After the proposed treatment is determined and funds to support it are available, a historical architect prepares needed working drawings and specifications and work can begin. The project should close with the preparation of a historic structure preservation guide to direct site managers in the structure's care and maintenance.
Reconstruction of Fort Stanwix alone would be insufficient to make it meaningful to most visitors. Furnishings are needed. The initial step in providing such furnishings is the historic furnishings study, gathering and presenting pertinent evidence on the contents of a structure in its historic period. (Furnishings at Fort Stanwix include its armament and military equipment.) This study is usually prepared by a historian or curator. When data on the furnishings of a specific structure are not available he seeks comparable data from similar structures. Historian Louis Torres prepared the Fort Stanwix furnishings study in 1974. His study, though not a section of the historic structure report, is included as a fitting companion to the other sections.
This publication is presented less for its information on Fort Stanwix than for the process of restoration directed research within the National Park Service that it illustrates. Each section appears here as an entity as it was prepared by its author. Thus, though there is some duplication in texts and illustrations, this juxtaposition makes the role of the individual reports and their continuity readily apparent. We hope that others committed to the vital but difficult task of preserving this Nation's heritage will find it useful.
Fort Stanwix National Monument was authorized by an Act of Congress approved August 21, 1935 (49 Stat. 665). A master plan for the monument approved on March 14, 1967 recommended that it include 18-acres of the historic fort site and that events that had taken place there be interpreted through a reconstruction of the 1777 fort.
When completed the reconstructed fort will be proposed for listing on the List of Classified Structures as a structure of the First Order of Significance.

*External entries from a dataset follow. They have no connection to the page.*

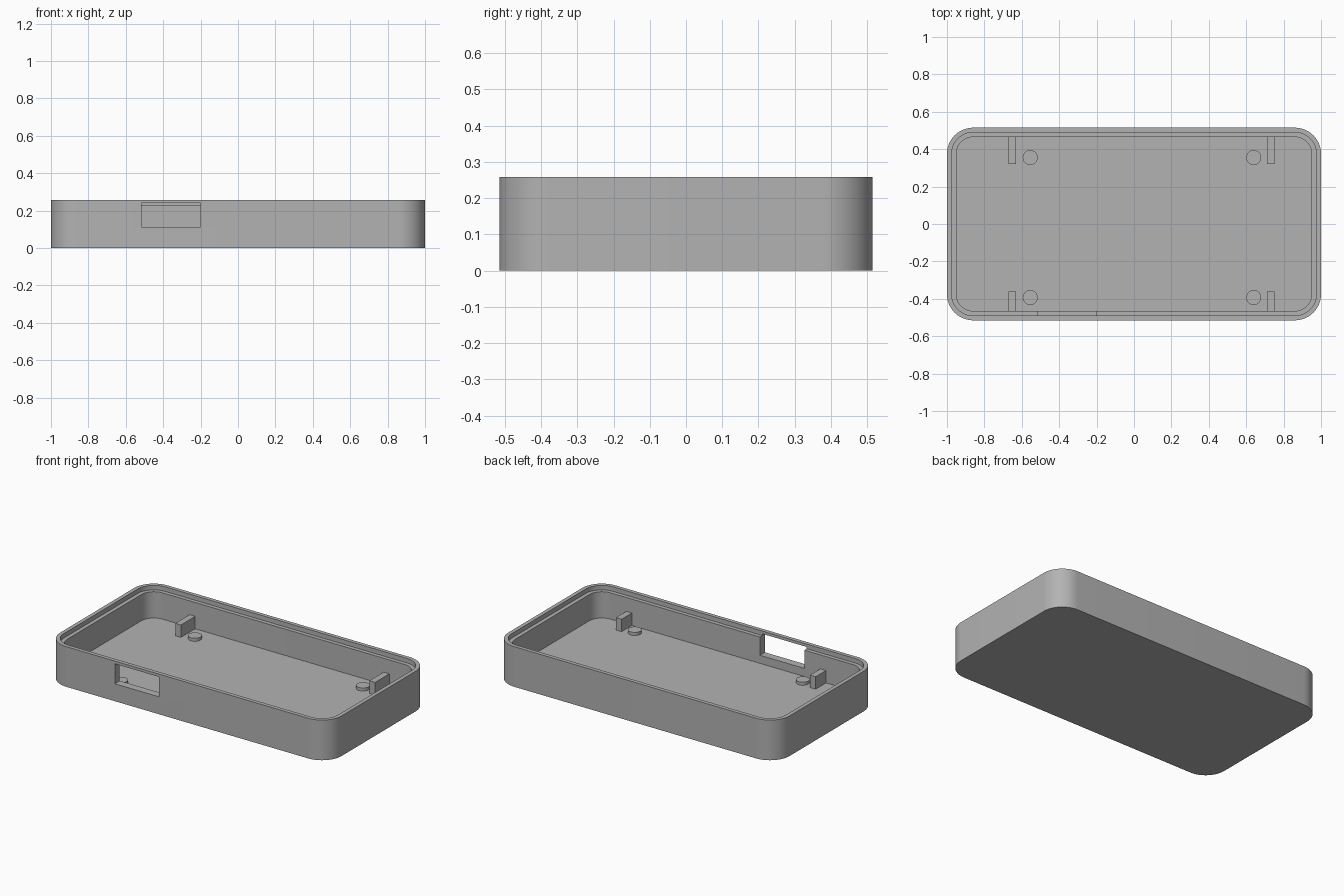
import bpy
import bmesh
from math import cos, sin, pi

if "Cube" in bpy.data.objects:
    bpy.data.objects.remove(bpy.data.objects["Cube"])

HALF_X, HALF_Y, HEIGHT, RADIUS = 1.0, 0.515, 0.258, 0.14
FLOOR, LEDGE, LIP, WALL = 0.06, 0.229, 0.025, 0.05
CORNER_STEPS = 16

grey = bpy.data.materials.new("plastic grey")
grey.use_nodes = True
grey.diffuse_color = (0.45, 0.45, 0.45, 1)
grey.node_tree.nodes["Principled BSDF"].inputs["Base Color"].default_value = grey.diffuse_color


def finish(bm, name):
    bmesh.ops.recalc_face_normals(bm, faces=bm.faces)
    mesh = bpy.data.meshes.new(name)
    bm.to_mesh(mesh)
    bm.free()
    mesh.materials.append(grey)
    obj = bpy.data.objects.new(name, mesh)
    bpy.context.collection.objects.link(obj)
    return obj


def activate(obj):
    bpy.ops.object.select_all(action='DESELECT')
    obj.select_set(True)
    bpy.context.view_layer.objects.active = obj


def smooth(obj):
    activate(obj)
    bpy.ops.object.shade_smooth_by_angle(angle=pi / 6)


def rounded_ring(bm, inset, z):
    """Rounded rectangle, concentric with the outside wall."""
    r = RADIUS - inset
    ring = []
    for corner, (sx, sy) in enumerate([(1, 1), (-1, 1), (-1, -1), (1, -1)]):
        for step in range(CORNER_STEPS + 1):
            a = (corner + step / CORNER_STEPS) * pi / 2
            ring.append(bm.verts.new((sx * (HALF_X - RADIUS) + r * cos(a),
                                      sy * (HALF_Y - RADIUS) + r * sin(a), z)))
    return ring


def box(name, low, high):
    bm = bmesh.new()
    bmesh.ops.create_cube(bm, size=1)
    for v in bm.verts:
        v.co = [lo + (c + 0.5) * (hi - lo) for c, lo, hi in zip(v.co, low, high)]
    return finish(bm, name)


# Open tray: outer wall, rim, stepped ledge, inner wall and floor
bm = bmesh.new()
section = [(0, 0), (0, HEIGHT), (LIP, HEIGHT), (LIP, LEDGE), (WALL, LEDGE), (WALL, FLOOR)]
rings = [rounded_ring(bm, inset, z) for inset, z in section]
for a, b in zip(rings, rings[1:]):
    for i in range(len(a)):
        j = (i + 1) % len(a)
        bm.faces.new((a[i], a[j], b[j], b[i]))
bm.faces.new(rings[0])
bm.faces.new(rings[-1])
tray = finish(bm, "tray")

# Port opening through the front wall
cutter = box("port_cutter", (-0.515, -0.6, 0.112), (-0.2, -0.44, 0.24))
cutter.hide_render = True
cut = tray.modifiers.new("port", 'BOOLEAN')
cut.operation = 'DIFFERENCE'
cut.solver = 'EXACT'
cut.object = cutter
activate(tray)
bpy.ops.object.modifier_apply(modifier=cut.name)
bpy.data.objects.remove(cutter)
smooth(tray)

# Locating ribs against the long walls, and low round pegs beside them
inner_y = HALF_Y - WALL
for side, rib_x, peg_x in (("right", -0.65, -0.555), ("left", 0.73, 0.64)):
    for end, y0, y1, peg_y in (("front", -inner_y - 0.01, -0.36, -0.393),
                               ("back", 0.32, inner_y + 0.01, 0.355)):
        box(f"rib_{end}_{side}", (rib_x - 0.02, y0, FLOOR - 0.01), (rib_x + 0.02, y1, 0.14))
        bm = bmesh.new()
        bmesh.ops.create_cone(bm, cap_ends=True, segments=32, radius1=0.04,
                              radius2=0.04, depth=0.03)
        bmesh.ops.translate(bm, verts=bm.verts, vec=(peg_x, peg_y, FLOOR + 0.005))
        smooth(finish(bm, f"peg_{end}_{side}"))
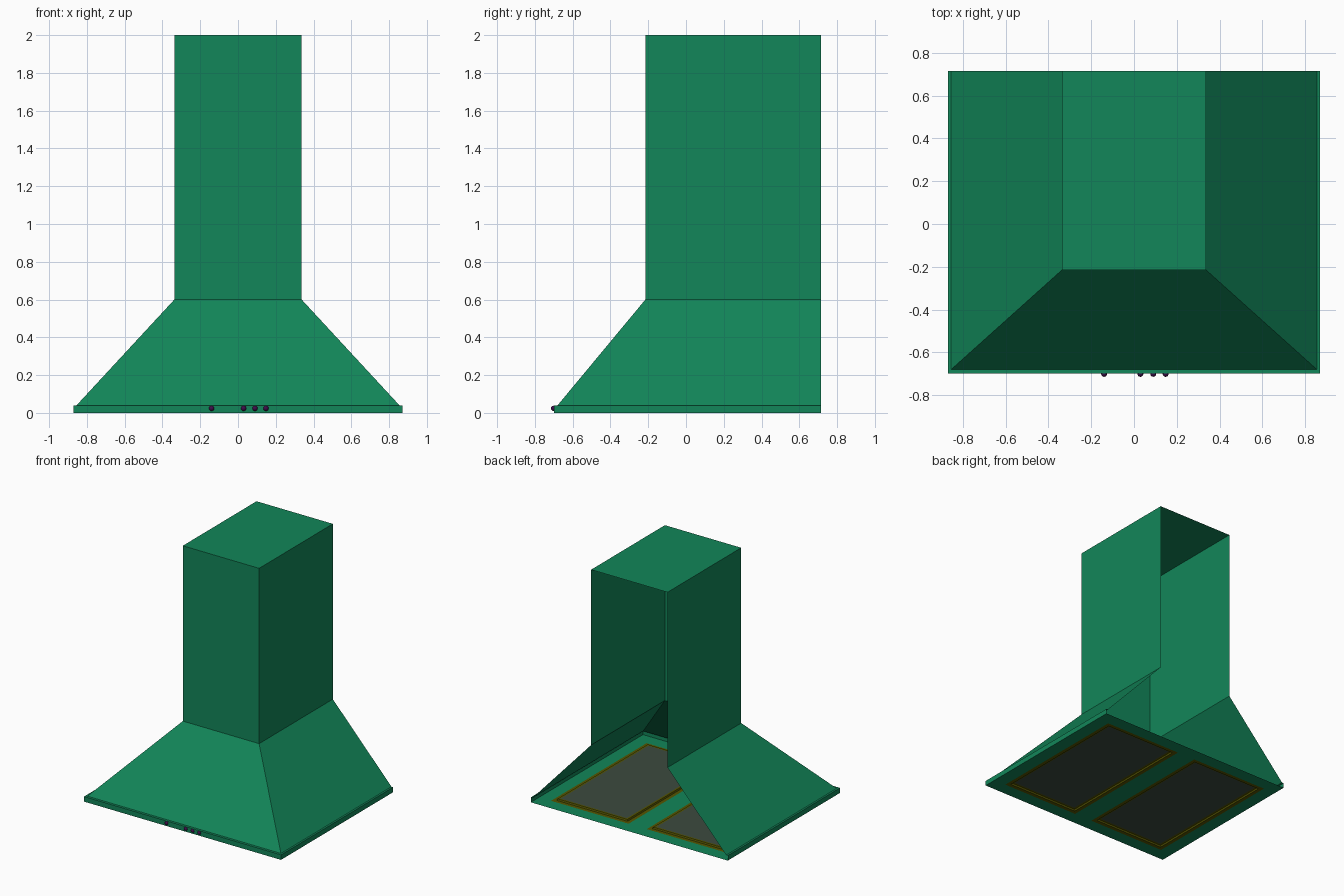
import bpy, bmesh

if "Cube" in bpy.data.objects:
    bpy.data.objects.remove(bpy.data.objects["Cube"])


def material(name, rgb):
    m = bpy.data.materials.new(name)
    m.diffuse_color = (*rgb, 1)
    m.use_nodes = True
    m.node_tree.nodes["Principled BSDF"].inputs["Base Color"].default_value = m.diffuse_color
    return m


GREEN = material("green_enamel", (0.006, 0.24, 0.1))
OLIVE = material("olive_frame", (0.09, 0.09, 0.0))
DARK = material("dark_mesh", (0.045, 0.07, 0.05))
PURPLE = material("purple_button", (0.05, 0.004, 0.07))
BACK = 0.715


def finish(bm, name, mat):
    me = bpy.data.meshes.new(name)
    bm.to_mesh(me)
    bm.free()
    me.materials.append(mat)
    ob = bpy.data.objects.new(name, me)
    bpy.context.collection.objects.link(ob)
    return ob


def three_sided_shell(name, levels, cap=False):
    """Sheet around left, front and right, open at the wall side."""
    bm = bmesh.new()
    rows = [[bm.verts.new(p) for p in ((-hx, BACK, z), (-hx, front, z),
                                       (hx, front, z), (hx, BACK, z))]
            for hx, front, z in levels]
    for a, b in zip(rows, rows[1:]):
        for i in range(3):
            bm.faces.new((a[i], a[i + 1], b[i + 1], b[i]))
    if cap:
        bm.faces.new(rows[-1])
    return finish(bm, name, GREEN)


def nested_rings(name, cx, cy, rings, mat, fill=False):
    """Rectangular rings (half width, half depth, z), facing down."""
    bm = bmesh.new()
    rows = [[bm.verts.new((cx + sx * w, cy + sy * d, z))
             for sx, sy in ((-1, -1), (-1, 1), (1, 1), (1, -1))]
            for w, d, z in rings]
    for a, b in zip(rows, rows[1:]):
        for i in range(4):
            j = (i + 1) % 4
            bm.faces.new((a[i], a[j], b[j], b[i]))
    if fill:
        bm.faces.new(rows[-1])
    return finish(bm, name, mat)


# Rim with small lip, sloped canopy, chimney closed on top
three_sided_shell("rim", [(0.87, -0.70, 0), (0.87, -0.70, 0.04), (0.855, -0.68, 0.04)])
three_sided_shell("canopy", [(0.855, -0.68, 0.04), (0.337, -0.215, 0.6)])
three_sided_shell("chimney", [(0.337, -0.215, 0.6), (0.337, -0.215, 2.0)], cap=True)

# Bottom plate with two filter openings
xs = (-0.87, -0.765, -0.08, 0.08, 0.765, 0.87)
ys = (-0.70, -0.595, 0.61, BACK)
bm = bmesh.new()
grid = [[bm.verts.new((x, y, 0)) for y in ys] for x in xs]
for i in range(5):
    for j in range(3):
        if not (i in (1, 3) and j == 1):
            bm.faces.new((grid[i][j], grid[i][j + 1], grid[i + 1][j + 1], grid[i + 1][j]))
finish(bm, "bottom_plate", GREEN)

# Filters: stepped frame around a recessed panel
for side, s in (("left", -1), ("right", 1)):
    cx, cy, w, d = s * 0.4225, 0.0075, 0.3425, 0.6025
    steps = [(0, 0), (0.03, 0), (0.034, 0.012), (0.05, 0.012)]
    nested_rings(side + "_filter_frame", cx, cy,
                 [(w - t, d - t, z) for t, z in steps], OLIVE)
    nested_rings(side + "_filter_panel", cx, cy,
                 [(w - 0.05, d - 0.05, 0.012)], DARK, fill=True)

# Control buttons on the front of the rim
for n, x in enumerate((-0.14, 0.03, 0.09, 0.148)):
    bm = bmesh.new()
    bmesh.ops.create_uvsphere(bm, u_segments=16, v_segments=10, radius=0.014)
    bmesh.ops.translate(bm, verts=bm.verts, vec=(x, -0.701, 0.024))
    for f in bm.faces:
        f.smooth = True
    finish(bm, f"button_{n + 1}", PURPLE)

The site contains 16.2 acres. Apart from easements given to local utilities for lines which traverse the monument, there are no formal cooperative agreements governing its administration.
Last Updated: 26-Dec-2008